Politics, political studies, or political science? One of the great debates in our field is what to call it! Spurred by the space race of the 1950s, disciplines like political studies reconsidered the “scientific method.” This podcast looks at the history of politics as a field, the challenge of scientific approaches, and the various methods of studying politics today.
How does who we are become so fixed, so troubled, and even violent in nature? Can we understand extreme behaviour like genocide through how we see ourselves? Identity in politics is one of the most basic—and significant—aspects of how community is formed, the nature of governance, and the roots of conflict and cooperation. This podcast considers identity, nationalism, and legitimate authority in governments.
It is difficult to believe that as recently as 70 years ago, women in some parts of Canada were not given the right to vote. Early in the twentieth century, Nelly McClung and other women protested their lack of rights, and ultimately changed politics in Canada in a fundamental way. This podcast considers the rights of woman and modern feminism.
What is a “have-not” province? Ontario? Newfoundland and Labrador? The answer might surprise you. No two places in Canada can extend exactly the same services to citizens, at least not without assistance. This podcast discusses equalization payments and how they contribute to a “level playing field” in Canadian social benefits.

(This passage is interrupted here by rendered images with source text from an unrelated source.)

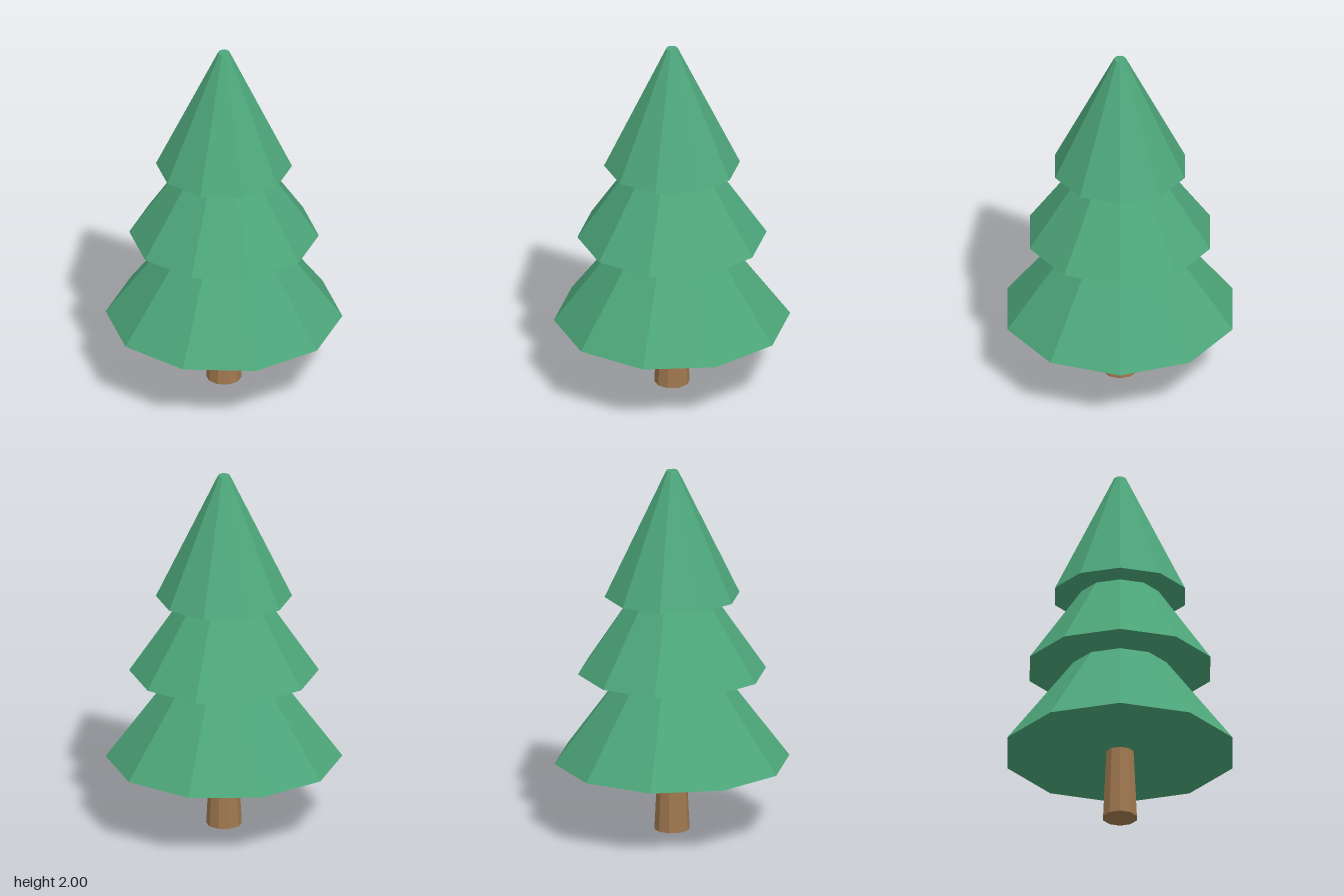
import * as THREE from 'three';

const SIDES = 10;

// Ten-sided tapered prism standing between two heights, with a corner facing +z
function frustum(name, material, bottomY, topY, bottomRadius, topRadius) {
  const height = topY - bottomY;
  const geometry = new THREE.CylinderGeometry(topRadius, bottomRadius, height, SIDES).toNonIndexed();
  geometry.computeVertexNormals(); // flat facets
  const mesh = new THREE.Mesh(geometry, material);
  mesh.name = name;
  mesh.position.y = bottomY + height / 2;
  return mesh;
}

export function createModel() {
  const foliage = new THREE.MeshStandardMaterial({ color: 0x4da67a });
  foliage.name = 'foliage green';
  const bark = new THREE.MeshStandardMaterial({ color: 0xa0784f });
  bark.name = 'bark brown';

  const tree = new THREE.Group();
  tree.name = 'pineTree';

  // Trunk, reaching a little into the lowest tier
  tree.add(frustum('trunk', bark, 0, 0.45, 0.095, 0.073));

  // Overlapping foliage tiers: name, bottom y, top y, bottom radius, top radius
  const tiers = [
    ['lowerTier', 0.385, 1.19, 0.633, 0.03],
    ['middleTier', 0.88, 1.58, 0.507, 0.03],
    ['upperTier', 1.307, 2, 0.364, 0.032],
  ];
  for (const [name, ...size] of tiers) tree.add(frustum(name, foliage, ...size));

  return tree;
}
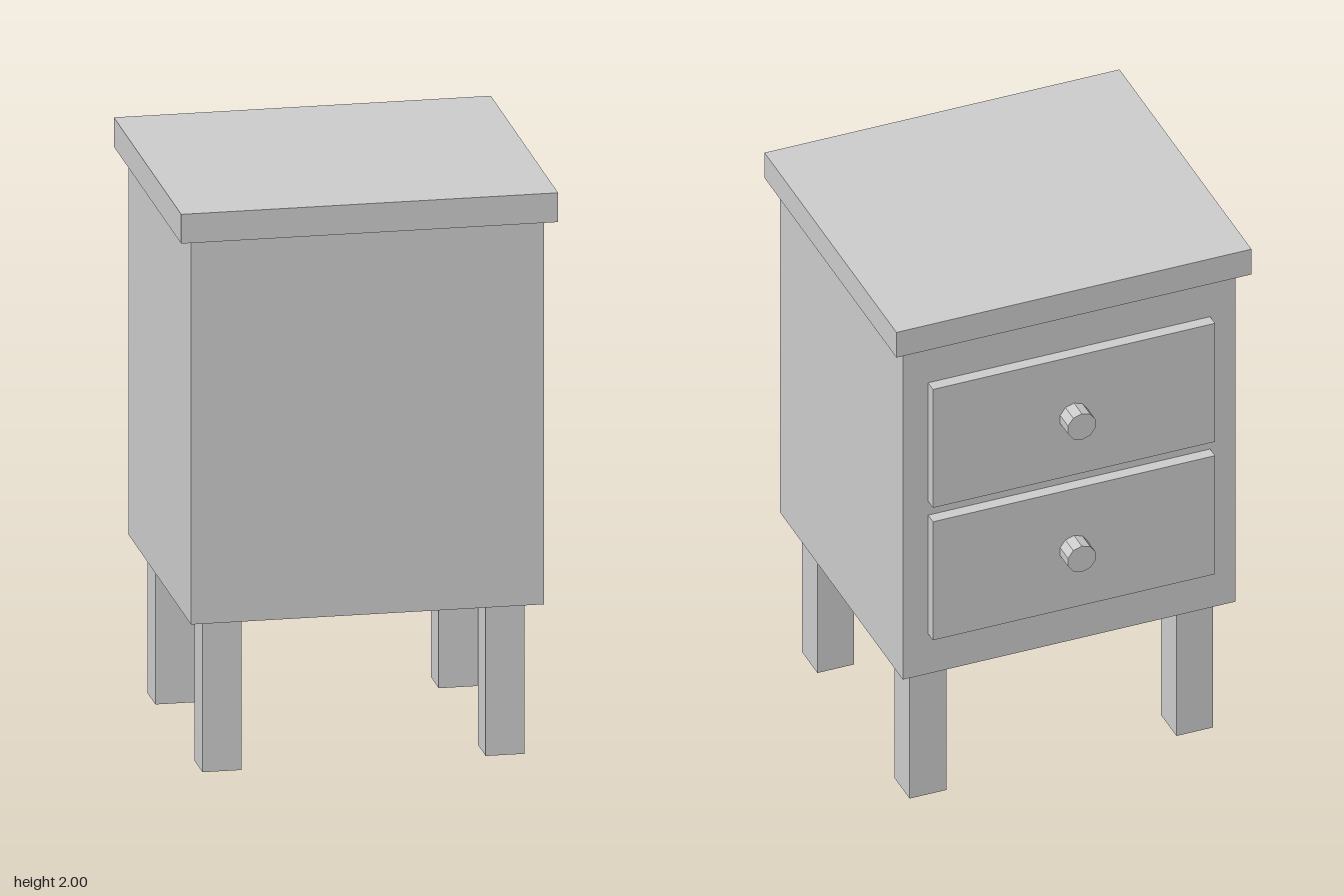
import * as THREE from 'three';

const material = new THREE.MeshStandardMaterial({ color: 0xcccccc, flatShading: true });

// Box given by its extents along each axis
function box(name, [x0, x1], [y0, y1], [z0, z1]) {
  const mesh = new THREE.Mesh(new THREE.BoxGeometry(x1 - x0, y1 - y0, z1 - z0), material);
  mesh.position.set((x0 + x1) / 2, (y0 + y1) / 2, (z0 + z1) / 2);
  mesh.name = name;
  return mesh;
}

export function createModel() {
  const group = new THREE.Group();
  group.name = 'nightstand';

  // Cabinet and overhanging top
  group.add(box('cabinet', [-0.607, 0.607], [0.543, 1.897], [-0.503, 0.578]));
  group.add(box('tabletop', [-0.648, 0.648], [1.897, 2], [-0.546, 0.615]));

  // Four square legs
  for (const [side, x] of [['left', 0.487], ['right', -0.487]]) {
    for (const [end, z] of [['Front', 0.443], ['Back', -0.368]]) {
      const h = 0.067;
      group.add(box(`${side}${end}Leg`, [x - h, x + h], [0, 0.543], [z - h, z + h]));
    }
  }

  // Two drawers with ten-sided knobs, on the -z side
  for (const [level, y] of [['upper', 1.49], ['lower', 0.949]]) {
    const drawer = new THREE.Group();
    drawer.name = `${level}Drawer`;
    drawer.add(box('drawerFront', [-0.515, 0.515], [y - 0.242, y + 0.242], [-0.546, -0.503]));
    const knob = new THREE.Mesh(new THREE.CylinderGeometry(0.053, 0.053, 0.069, 10), material);
    knob.name = 'knob';
    knob.rotation.x = -Math.PI / 2;
    knob.position.set(0, y - 0.002, -0.5805);
    drawer.add(knob);
    group.add(drawer);
  }
  return group;
}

Minority governments are common in Canada, but in recent years the rise of federal political parties has led to minority governments becoming more commonplace and there is increased talk of coalition governments. This podcast examines the “parliamentary crisis” of 2008, when political parties tried to create a coalition government to replace the Conservative minority government. The results were some tense political moments and uncertainty about leadership and power in Canada.
Quebec separation? Terrorism in Canada? Changes in politics and economics in Quebec in the 1960s led to changes in Canadian politics more generally. This podcast reviews the history of a turbulent decade in Quebec and its effect on Canada, in general.

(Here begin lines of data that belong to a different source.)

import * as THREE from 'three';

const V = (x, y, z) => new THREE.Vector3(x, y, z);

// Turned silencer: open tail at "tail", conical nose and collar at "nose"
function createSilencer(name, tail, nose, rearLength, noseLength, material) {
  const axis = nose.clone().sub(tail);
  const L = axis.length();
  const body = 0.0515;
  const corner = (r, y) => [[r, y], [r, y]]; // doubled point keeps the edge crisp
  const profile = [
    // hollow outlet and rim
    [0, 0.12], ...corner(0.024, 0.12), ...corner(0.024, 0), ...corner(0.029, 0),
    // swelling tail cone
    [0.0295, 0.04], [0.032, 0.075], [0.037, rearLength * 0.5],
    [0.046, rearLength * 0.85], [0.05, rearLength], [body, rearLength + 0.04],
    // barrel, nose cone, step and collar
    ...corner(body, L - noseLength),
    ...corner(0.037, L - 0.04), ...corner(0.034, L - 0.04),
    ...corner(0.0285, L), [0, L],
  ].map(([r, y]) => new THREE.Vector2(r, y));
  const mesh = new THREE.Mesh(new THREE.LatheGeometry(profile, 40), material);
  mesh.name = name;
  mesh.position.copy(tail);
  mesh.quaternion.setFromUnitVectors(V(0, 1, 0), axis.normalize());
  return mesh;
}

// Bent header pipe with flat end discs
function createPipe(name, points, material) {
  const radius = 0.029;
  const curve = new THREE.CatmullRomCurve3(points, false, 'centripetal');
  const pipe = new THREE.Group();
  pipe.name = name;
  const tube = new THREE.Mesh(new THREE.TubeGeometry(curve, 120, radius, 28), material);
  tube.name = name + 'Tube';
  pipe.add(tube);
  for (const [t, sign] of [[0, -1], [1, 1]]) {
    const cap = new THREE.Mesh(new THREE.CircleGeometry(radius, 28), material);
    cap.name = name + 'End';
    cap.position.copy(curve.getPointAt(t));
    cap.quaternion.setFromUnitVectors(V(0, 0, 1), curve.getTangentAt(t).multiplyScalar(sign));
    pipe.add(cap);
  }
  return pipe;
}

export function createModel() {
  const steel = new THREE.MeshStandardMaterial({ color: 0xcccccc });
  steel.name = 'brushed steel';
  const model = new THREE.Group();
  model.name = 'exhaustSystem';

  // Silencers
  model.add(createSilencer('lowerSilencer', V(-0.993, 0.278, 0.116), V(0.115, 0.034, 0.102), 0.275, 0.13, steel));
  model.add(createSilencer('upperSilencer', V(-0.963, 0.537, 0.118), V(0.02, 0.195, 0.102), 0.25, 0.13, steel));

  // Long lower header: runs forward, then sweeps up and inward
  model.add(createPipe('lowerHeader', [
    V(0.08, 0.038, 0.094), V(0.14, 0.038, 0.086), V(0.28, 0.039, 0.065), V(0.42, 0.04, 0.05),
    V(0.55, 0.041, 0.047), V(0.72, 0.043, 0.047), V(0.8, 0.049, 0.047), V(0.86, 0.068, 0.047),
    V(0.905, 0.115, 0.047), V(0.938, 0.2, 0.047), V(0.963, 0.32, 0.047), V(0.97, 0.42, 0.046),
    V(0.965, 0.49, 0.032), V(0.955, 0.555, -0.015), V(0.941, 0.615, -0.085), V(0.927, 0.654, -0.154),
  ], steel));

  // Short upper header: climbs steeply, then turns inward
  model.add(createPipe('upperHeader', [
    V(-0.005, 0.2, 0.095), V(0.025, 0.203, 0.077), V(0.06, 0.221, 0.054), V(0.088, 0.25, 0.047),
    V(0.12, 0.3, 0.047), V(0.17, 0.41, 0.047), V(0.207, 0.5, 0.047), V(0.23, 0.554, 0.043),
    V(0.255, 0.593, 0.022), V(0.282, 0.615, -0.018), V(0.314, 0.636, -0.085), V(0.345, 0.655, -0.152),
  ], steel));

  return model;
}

Who got the most presidential votes in 2000 in the US? Gore? Bush? It is easy to be dismissive of our individual role in national politics, but we would be wrong to accept this as reality. In an age of rising voter apathy, the 2000 Presidential election came down to just 537 votes in the state of Florida. The outcome of this election was the result of one of the most intriguing political dramas in modern politics.
Do you know the lyrics to our national anthem? Are you sure? The lyrics have changed several times over the years, and an additional change was recommended in early 2010. In what became a robust debate, those for and against the current lyrics argued their cases. This podcast considers “O Canada” as a representation of the nation, as well as a representation of the power of symbolism within this country.
Changes in the Japanese economy after World War II paved the way for other nations to follow suit. This podcast looks at the success of Japan’s economic development after the war and how other countries adopted its approach for their own gain.
This podcast looks at the close relationship between population growth (and overgrowth) and economic development. Theories of population growth are reviewed, and food production and some specific examples of dealing with the crisis—such as China’s one-child policy—are examined.
Should Canada stay in Afghanistan? Should it stay in the NATO alliance? Is the alliance still relevant? During the Cold War, a mission in Afghanistan would have seemed absurd, yet it is the reality today. This podcast looks at alliance behaviour and the specific case of NATO. It also looks at Canada’s reasons for membership in the alliance.
What is the nature of human society? Or, of humans individually? Are we war-like? Are we less so today? This podcast looks at the nature of war and conflict, human perception, and the possibility of a non-violent society.
The marketplace is a social place. So too is the international system of finance and money, at least in theory. This podcast looks at the development of the modern monetary system, and the politics behind the Bretton Woods Agreement of 1944. It also considers the “end” of this era, starting in the early 1970s.